My southern site was a former industrial site, and perhaps a surprise to some readers, full of biodiversity. My job was to survey it for birds, but I don't doubt that it would be brilliant for invertebrates and have one or two unusual plants up its sleeve!
It was a cold grey morning when I was at my brownfield site, but this didn't dampen any of the birds. One of the first birds I had was a Raven flying across the site, and this was closely followed by a second bird being mobbed by what looked like three diminutive Carrion Crows; Ravens are big birds. A pair of Ravens, and I had hardly got out of my car!
Talking of Ravens please take a look at the Raptor Persecution UK blog here and read about Scottish (un) Natural Heritage's (SNH) shocking, misguided, un-scientific and just downright stupid licensing of a mass cull of Ravens in Perthshire just to see what happens! And if you feel so moved please email the Chair of SNH and sign the petition that you will find links to in the various blog postings.
A number of warblers were singing around the site including Whitethroat, Chiffchaff and Lesser Whitethroat. But it was the breeding waders that were most impressive; three pairs of Lapwings, two pairs of Oystercatchers and three pairs of Little Ringed Plovers. Yes, that's six LRPs and there could possibly have been eight! It will be interesting to see when I go back again in four weeks time whether all or some of the LRPs have settled down to breed, it might just be that some of them were just moving through.
Little Ringed Plover
My second visit at the end of the week was to the north Lakes and one of my plantation woodland surveys. Driving north I had quite a bit of rain until I emerged from the Lune gorge to beautiful clear blue skies. At my survey site it was cold at first with a heavy dew and I had four oktas cloud cover. Oh, and it was calm!
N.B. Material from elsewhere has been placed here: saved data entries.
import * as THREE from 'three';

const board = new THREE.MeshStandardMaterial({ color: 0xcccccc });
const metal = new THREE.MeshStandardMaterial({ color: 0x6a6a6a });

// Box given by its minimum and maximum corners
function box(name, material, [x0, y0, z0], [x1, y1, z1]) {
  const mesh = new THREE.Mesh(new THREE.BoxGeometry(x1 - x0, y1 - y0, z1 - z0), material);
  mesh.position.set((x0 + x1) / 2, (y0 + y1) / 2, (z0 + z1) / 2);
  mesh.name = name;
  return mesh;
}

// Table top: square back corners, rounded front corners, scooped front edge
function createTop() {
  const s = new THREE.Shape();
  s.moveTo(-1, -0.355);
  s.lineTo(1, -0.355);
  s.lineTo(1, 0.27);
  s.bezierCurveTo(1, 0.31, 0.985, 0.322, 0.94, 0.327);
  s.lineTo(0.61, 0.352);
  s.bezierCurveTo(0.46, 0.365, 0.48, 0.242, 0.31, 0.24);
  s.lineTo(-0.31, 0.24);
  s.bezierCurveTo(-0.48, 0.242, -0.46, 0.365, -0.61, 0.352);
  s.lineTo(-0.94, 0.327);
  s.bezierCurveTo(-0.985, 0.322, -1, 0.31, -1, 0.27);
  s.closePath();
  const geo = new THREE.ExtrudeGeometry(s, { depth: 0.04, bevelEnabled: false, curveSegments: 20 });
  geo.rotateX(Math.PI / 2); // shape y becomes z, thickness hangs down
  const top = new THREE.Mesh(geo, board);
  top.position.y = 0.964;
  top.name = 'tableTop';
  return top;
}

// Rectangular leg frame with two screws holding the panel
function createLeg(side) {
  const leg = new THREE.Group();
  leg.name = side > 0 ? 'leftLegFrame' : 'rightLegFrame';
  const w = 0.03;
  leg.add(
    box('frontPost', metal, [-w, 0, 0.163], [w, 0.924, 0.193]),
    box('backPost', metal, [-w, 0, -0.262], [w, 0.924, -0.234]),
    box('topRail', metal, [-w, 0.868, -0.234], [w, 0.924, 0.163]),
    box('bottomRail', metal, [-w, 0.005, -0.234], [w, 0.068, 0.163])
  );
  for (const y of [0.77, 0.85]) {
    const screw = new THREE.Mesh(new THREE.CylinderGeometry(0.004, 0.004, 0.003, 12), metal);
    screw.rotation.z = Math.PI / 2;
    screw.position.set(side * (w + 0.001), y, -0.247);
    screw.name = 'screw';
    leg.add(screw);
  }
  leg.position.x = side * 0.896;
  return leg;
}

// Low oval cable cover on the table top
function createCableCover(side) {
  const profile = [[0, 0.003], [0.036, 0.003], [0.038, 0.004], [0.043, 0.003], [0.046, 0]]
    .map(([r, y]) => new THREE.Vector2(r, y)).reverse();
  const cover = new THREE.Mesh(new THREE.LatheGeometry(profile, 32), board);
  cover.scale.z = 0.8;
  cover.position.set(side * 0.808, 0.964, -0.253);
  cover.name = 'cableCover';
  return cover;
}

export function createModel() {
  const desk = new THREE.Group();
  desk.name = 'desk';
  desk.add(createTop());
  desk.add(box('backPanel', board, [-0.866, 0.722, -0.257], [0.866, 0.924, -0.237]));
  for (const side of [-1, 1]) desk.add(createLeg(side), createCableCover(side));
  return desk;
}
The most abundant songster was the Willow Warbler and I had three in total. Other songsters included a Song Thrush, Robin and Blackcap. Somewhere in the stratosphere I could hear Lesser Redpolls and Siskins flying over, but I have no idea how many.
An addition to the site list was a Jay that flew in to the relatively young woodland, before heading off to some mature trees on the steading. Swallows are still thin on the ground and I only had 2 or 3 birds during the morning. My survey was finished off with a Red Squirrel crossing the lane and over a wall!
Blencathra through the trees